General Resources

Online Optical Character Recognition (OCR) Tool

  • Ryerson Library is proud to provide an online tool that performs optical character recognition (OCR) on documents in an effort to improve their accessibility. The OCR tool will convert "non-selectable" text files into machine-readable or recognized text. This will render your document readable by adaptive software such as text-to-speech applications. Non-selectable text or unrecognized text is an impediment to accessibility.

Microsoft Office & Adobe Acrobat Quick Tip Sheets

The following print-friendly tip sheets will help you improve the accessibility of Microsoft Office documents. These tip sheets are applicable to the most recent versions of both Windows and Mac variants of Office. 

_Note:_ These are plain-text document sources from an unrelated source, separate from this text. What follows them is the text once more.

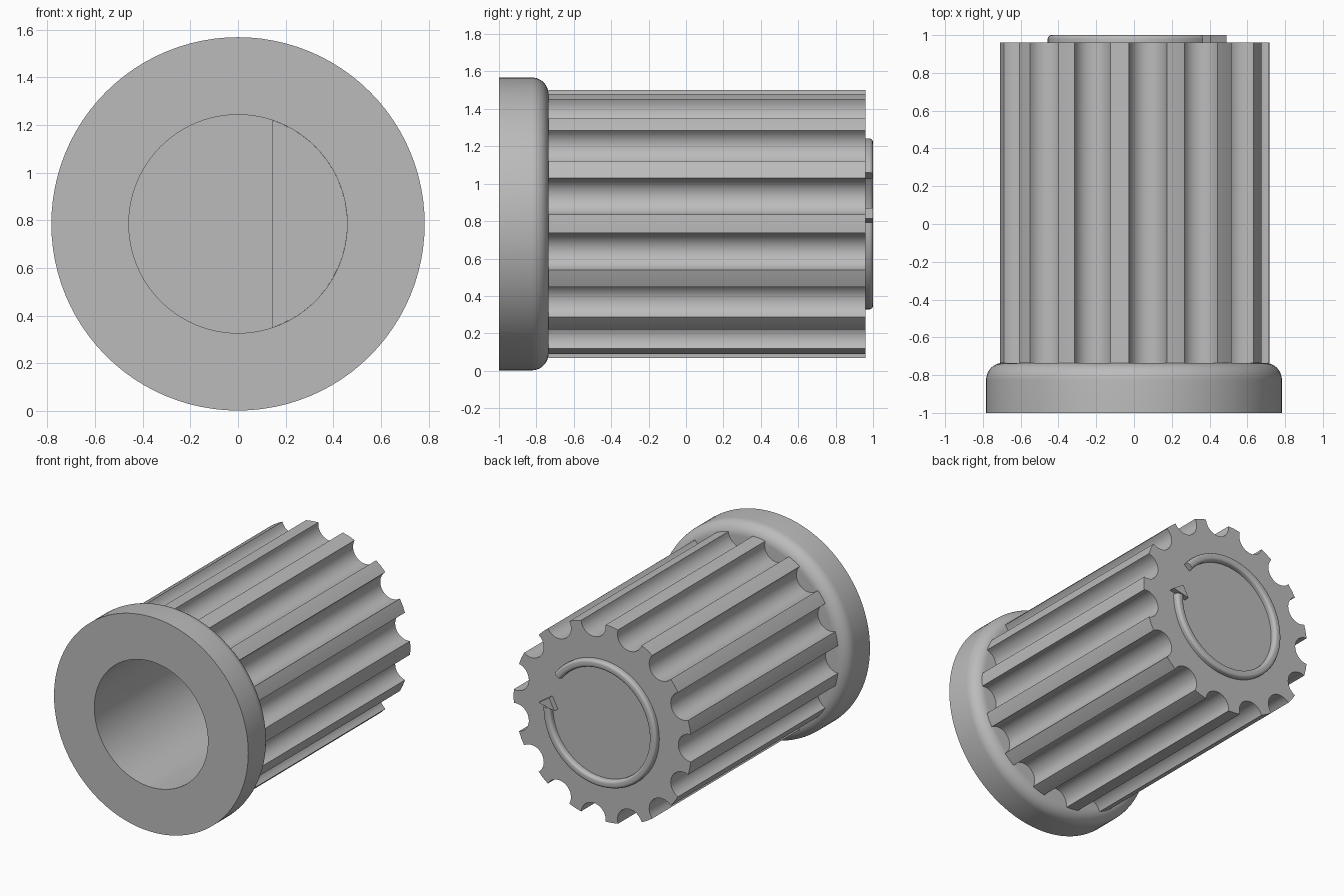
import bpy, bmesh
from math import sin, cos, pi, radians, acos

cube = bpy.data.objects.get("Cube")
if cube:
    bpy.data.objects.remove(cube)

ZC = 0.785          # height of the knob axis
BORE = 0.458        # bore radius
SEG = 96

grey = bpy.data.materials.new("mid_grey")
grey.use_nodes = True
grey.diffuse_color = (0.5, 0.5, 0.5, 1)
grey.node_tree.nodes["Principled BSDF"].inputs["Base Color"].default_value = (0.5, 0.5, 0.5, 1)


def finish(name, bm):
    """Turn a bmesh into a shaded object with the grey material."""
    bmesh.ops.recalc_face_normals(bm, faces=bm.faces)
    mesh = bpy.data.meshes.new(name)
    bm.to_mesh(mesh)
    bm.free()
    mesh.materials.append(grey)
    obj = bpy.data.objects.new(name, mesh)
    bpy.context.collection.objects.link(obj)
    return obj


def smooth(obj):
    bpy.ops.object.select_all(action='DESELECT')
    obj.select_set(True)
    bpy.context.view_layer.objects.active = obj
    bpy.ops.object.shade_smooth_by_angle(angle=radians(32))


def prism(name, outline, y0, y1):
    """Extrude an (x, z) outline along the knob axis."""
    bm = bmesh.new()
    face = bm.faces.new([bm.verts.new((x, y0, ZC + z)) for x, z in outline])
    ext = bmesh.ops.extrude_face_region(bm, geom=[face])
    verts = [v for v in ext["geom"] if isinstance(v, bmesh.types.BMVert)]
    bmesh.ops.translate(bm, verts=verts, vec=(0, y1 - y0, 0))
    return finish(name, bm)


def sweep(name, profile, a0, a1, steps):
    """Sweep a closed (radius, y) profile around the knob axis."""
    full = abs(a1 - a0 - 2 * pi) < 1e-6
    bm = bmesh.new()
    rings = []
    for i in range(steps if full else steps + 1):
        a = a0 + (a1 - a0) * i / steps
        rings.append([bm.verts.new((r * cos(a), y, ZC + r * sin(a))) for r, y in profile])
    n = len(profile)
    for i in range(steps):
        p, q = rings[i], rings[(i + 1) % len(rings)]
        for j in range(n):
            k = (j + 1) % n
            bm.faces.new((p[j], p[k], q[k], q[j]))
    if not full:
        bm.faces.new(rings[0])
        bm.faces.new(rings[-1])
    return finish(name, bm)


def arc(cx, cy, r, a0, a1, n):
    return [(cx + r * cos(a0 + (a1 - a0) * i / n), cy + r * sin(a0 + (a1 - a0) * i / n))
            for i in range(n + 1)]


# Front flange with a rounded rear edge
flange_profile = [(BORE, -1), (0.783, -1)] + arc(0.693, -0.825, 0.09, 0, pi / 2, 10) + [(BORE, -0.735)]
smooth(sweep("flange", flange_profile, 0, 2 * pi, SEG))

# Fluted grip: scooped grooves between narrow teeth
TEETH = 15
outline = []
for t in range(TEETH):
    a = 2 * pi * t / TEETH
    outline.append((0.718 * cos(a), 0.718 * sin(a)))
    g = a + pi / TEETH
    outline += arc(0.71 * cos(g), 0.71 * sin(g), 0.1, g - pi / 2, g - 3 * pi / 2, 14)
grip = prism("fluted_grip", outline, -0.735, 0.96)

# Blind bore cut into the grip
cutter = prism("bore_cutter", arc(0, 0, BORE, 0, 2 * pi, SEG)[:-1], -0.9, 0.8)
cutter.hide_render = True
bore = grip.modifiers.new("bore", 'BOOLEAN')
bore.object = cutter
bore.operation = 'DIFFERENCE'
bore.solver = 'EXACT'
bpy.context.view_layer.objects.active = grip
bpy.ops.object.modifier_apply(modifier="bore")
bpy.data.objects.remove(cutter)
smooth(grip)

# Flat that keys the bore to a D-shaped shaft
half = acos(0.145 / BORE)
smooth(prism("shaft_flat", arc(0, 0, BORE, -half, half, 24), -0.2, 0.81))

# Raised direction arrow on the rear face
bead = [(0.4, 0.95), (0.457, 0.95)] + arc(0.437, 0.98, 0.02, 0, pi / 2, 5) + arc(0.42, 0.98, 0.02, pi / 2, pi, 5)
smooth(sweep("arrow_ring", bead, radians(37), radians(361), 80))
prism("arrow_head", [(0.49, 0.028), (0.405, 0.085), (0.36, 0.0)], 0.95, 1.0)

Creating an Accessible Microsoft Word Document

Creating an Accessible Microsoft Excel Document

Creating an Accessible Microsoft PowerPoint Document

Creating an Accessible PDF Document

For more comprehensive tutorials, please visit Microsoft's accessibility articles on Word, Excel, and PowerPoint.

Other Resources

WordPress Accessibility Handbook

  • The WordPress Accessibility Handbook contains comprehensive information and tools regarding accessibility for developers, theme developers, and content creators.

PowerPoint Accessibility by WebAim

  • This article outlines a comprehensive guide on how to make PowerPoint documents more accessible on the web.

Creating Accessible PDF documents with Acrobat by WebAim

  • This comprehensive guide shows you how to create an accessible PDF using the Tags Pane, TouchUp Reading Order tool, and Accessibility Wizard.

Adobe InDesign Accessible Documents

  • The following article shows you how to export an InDesign document into an accessible PDF. Article also features video tutorials.

Accessible Digital Office Documents

  • This site can help you create accessible office documents and choose accessible office applications for your organization. The guidance is based primarily on WCAG 2.0.

Closed Captioning of Videos and Audio Files

  • If you intend to show or disseminate a video, it should be closed-captioned to ensure accessibility and in support of the universal design for learning approach. Closed captioning is beneficial not only to those with hearing impairments, but also to those for whom an additional textual representation of the verbal and auditory is an important learning support.